Male marsh wrens (Cistothorus palustris), those denizens of marshes and shallow water, build globes of woven rushes, marsh grasses, cattails and other vegetation sometimes intermixed with mud and attached to cattails, rushes or flags safely above the water level. Each of these nests has a small entrance hole on one side.
Each male builds up to as many as twenty “dummy nests” in his territory, most of which are never used for raising young, although adults may sleep in them outside of the breeding season. One male may have two or more mates. The female chooses one of the nests and lines it with fine grass, plant down and feathers.
The 4 or 5 eggs (sometimes 3 or 6) are pale brown heavily dotted with dark brown or the eggs may be all white. The female does most of the incubating. The eggs hatch after 13 to 16 days. Both parents feed the young, although the female probably assumes more responsibility for the nest since the male usually has more than one “family” to feed and defend. The young leave the nest about 12 to 16 days after hatching.

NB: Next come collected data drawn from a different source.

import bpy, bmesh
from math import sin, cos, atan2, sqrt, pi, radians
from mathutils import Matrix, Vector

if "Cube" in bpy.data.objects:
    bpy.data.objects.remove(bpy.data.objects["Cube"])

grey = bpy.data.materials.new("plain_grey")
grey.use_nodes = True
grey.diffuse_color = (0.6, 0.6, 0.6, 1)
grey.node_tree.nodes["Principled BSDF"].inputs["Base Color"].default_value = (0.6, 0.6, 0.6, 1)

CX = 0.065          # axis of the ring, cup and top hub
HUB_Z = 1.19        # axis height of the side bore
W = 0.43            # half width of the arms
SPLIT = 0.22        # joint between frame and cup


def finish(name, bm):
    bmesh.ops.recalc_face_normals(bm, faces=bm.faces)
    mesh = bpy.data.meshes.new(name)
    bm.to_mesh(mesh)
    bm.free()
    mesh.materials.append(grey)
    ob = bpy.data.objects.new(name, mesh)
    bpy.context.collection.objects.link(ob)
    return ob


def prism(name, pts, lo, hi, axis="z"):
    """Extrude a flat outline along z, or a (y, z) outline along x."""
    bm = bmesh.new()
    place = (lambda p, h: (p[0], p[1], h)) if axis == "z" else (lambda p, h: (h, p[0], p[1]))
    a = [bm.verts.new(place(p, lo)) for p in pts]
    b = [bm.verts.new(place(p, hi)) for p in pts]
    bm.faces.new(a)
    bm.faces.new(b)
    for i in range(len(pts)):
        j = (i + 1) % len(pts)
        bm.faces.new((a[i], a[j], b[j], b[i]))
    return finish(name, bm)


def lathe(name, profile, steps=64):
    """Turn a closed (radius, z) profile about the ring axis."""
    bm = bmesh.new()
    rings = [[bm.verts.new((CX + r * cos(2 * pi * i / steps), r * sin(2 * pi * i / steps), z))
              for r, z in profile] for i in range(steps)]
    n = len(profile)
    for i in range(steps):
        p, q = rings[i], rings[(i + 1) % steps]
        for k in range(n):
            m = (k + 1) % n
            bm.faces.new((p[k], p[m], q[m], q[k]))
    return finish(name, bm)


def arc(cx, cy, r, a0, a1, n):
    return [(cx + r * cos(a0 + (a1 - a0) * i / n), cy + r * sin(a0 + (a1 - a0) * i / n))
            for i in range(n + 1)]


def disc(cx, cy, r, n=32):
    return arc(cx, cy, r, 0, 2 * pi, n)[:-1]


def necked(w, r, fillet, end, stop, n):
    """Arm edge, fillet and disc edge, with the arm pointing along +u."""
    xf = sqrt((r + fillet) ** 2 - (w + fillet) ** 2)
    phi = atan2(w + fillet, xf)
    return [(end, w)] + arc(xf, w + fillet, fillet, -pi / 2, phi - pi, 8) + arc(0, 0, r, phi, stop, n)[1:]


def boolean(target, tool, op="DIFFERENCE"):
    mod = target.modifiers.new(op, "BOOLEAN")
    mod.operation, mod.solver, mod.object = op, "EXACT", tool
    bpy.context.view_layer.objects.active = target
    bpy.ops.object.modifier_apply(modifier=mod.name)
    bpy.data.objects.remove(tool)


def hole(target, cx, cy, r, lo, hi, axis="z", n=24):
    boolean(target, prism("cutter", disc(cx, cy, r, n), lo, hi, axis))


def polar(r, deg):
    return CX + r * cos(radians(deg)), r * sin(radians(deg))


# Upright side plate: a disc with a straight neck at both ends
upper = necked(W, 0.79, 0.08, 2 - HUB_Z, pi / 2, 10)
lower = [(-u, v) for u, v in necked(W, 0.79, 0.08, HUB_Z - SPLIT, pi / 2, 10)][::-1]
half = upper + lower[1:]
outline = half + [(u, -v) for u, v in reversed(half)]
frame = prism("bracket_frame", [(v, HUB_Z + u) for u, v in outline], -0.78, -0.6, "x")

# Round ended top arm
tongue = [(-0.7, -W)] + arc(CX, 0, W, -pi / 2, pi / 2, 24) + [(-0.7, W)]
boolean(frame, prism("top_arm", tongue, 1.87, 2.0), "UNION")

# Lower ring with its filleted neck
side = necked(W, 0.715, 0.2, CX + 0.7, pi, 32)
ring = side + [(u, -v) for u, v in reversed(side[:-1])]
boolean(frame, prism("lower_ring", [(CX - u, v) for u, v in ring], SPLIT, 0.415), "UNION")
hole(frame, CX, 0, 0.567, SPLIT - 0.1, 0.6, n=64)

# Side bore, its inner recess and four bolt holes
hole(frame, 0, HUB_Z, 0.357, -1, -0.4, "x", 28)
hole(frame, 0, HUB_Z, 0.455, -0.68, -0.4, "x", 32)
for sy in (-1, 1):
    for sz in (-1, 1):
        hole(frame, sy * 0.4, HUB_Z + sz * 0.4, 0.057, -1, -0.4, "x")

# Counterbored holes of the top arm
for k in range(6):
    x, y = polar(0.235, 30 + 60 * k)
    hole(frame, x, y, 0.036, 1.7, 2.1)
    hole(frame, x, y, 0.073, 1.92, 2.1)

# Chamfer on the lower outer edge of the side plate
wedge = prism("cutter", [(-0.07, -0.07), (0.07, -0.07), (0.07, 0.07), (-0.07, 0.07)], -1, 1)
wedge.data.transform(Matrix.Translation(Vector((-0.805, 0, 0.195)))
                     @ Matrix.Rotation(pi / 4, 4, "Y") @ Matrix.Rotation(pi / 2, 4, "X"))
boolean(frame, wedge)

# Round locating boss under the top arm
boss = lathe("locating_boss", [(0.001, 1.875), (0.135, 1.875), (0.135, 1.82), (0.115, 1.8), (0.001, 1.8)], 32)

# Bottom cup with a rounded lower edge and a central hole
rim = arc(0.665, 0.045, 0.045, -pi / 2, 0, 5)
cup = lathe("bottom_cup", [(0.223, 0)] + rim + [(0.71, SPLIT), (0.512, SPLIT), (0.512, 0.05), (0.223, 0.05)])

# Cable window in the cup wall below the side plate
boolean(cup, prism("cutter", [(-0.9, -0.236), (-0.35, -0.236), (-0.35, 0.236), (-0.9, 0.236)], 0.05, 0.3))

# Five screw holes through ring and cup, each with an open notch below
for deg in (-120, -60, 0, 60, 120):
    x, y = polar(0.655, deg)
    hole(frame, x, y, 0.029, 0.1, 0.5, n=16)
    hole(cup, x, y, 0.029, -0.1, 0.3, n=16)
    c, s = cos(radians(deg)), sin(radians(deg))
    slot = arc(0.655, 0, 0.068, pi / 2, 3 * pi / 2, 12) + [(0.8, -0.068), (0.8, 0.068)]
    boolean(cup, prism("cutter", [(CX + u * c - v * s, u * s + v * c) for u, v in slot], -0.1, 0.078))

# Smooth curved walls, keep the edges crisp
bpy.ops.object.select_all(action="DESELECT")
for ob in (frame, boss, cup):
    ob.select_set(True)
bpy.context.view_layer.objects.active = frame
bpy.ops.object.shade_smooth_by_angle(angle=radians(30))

A marsh wren female usually has two broods per season and sometimes a third.
This marsh wren and the nests were photographed in Ash Creek Wildlife Area (Modoc and Lassen Counties CA)
More information on this exuberant singer can be found in my earlier posts: “Marsh Wren” on 11-22-11 and “Not Cute Anymore. . .” on 03-13-12.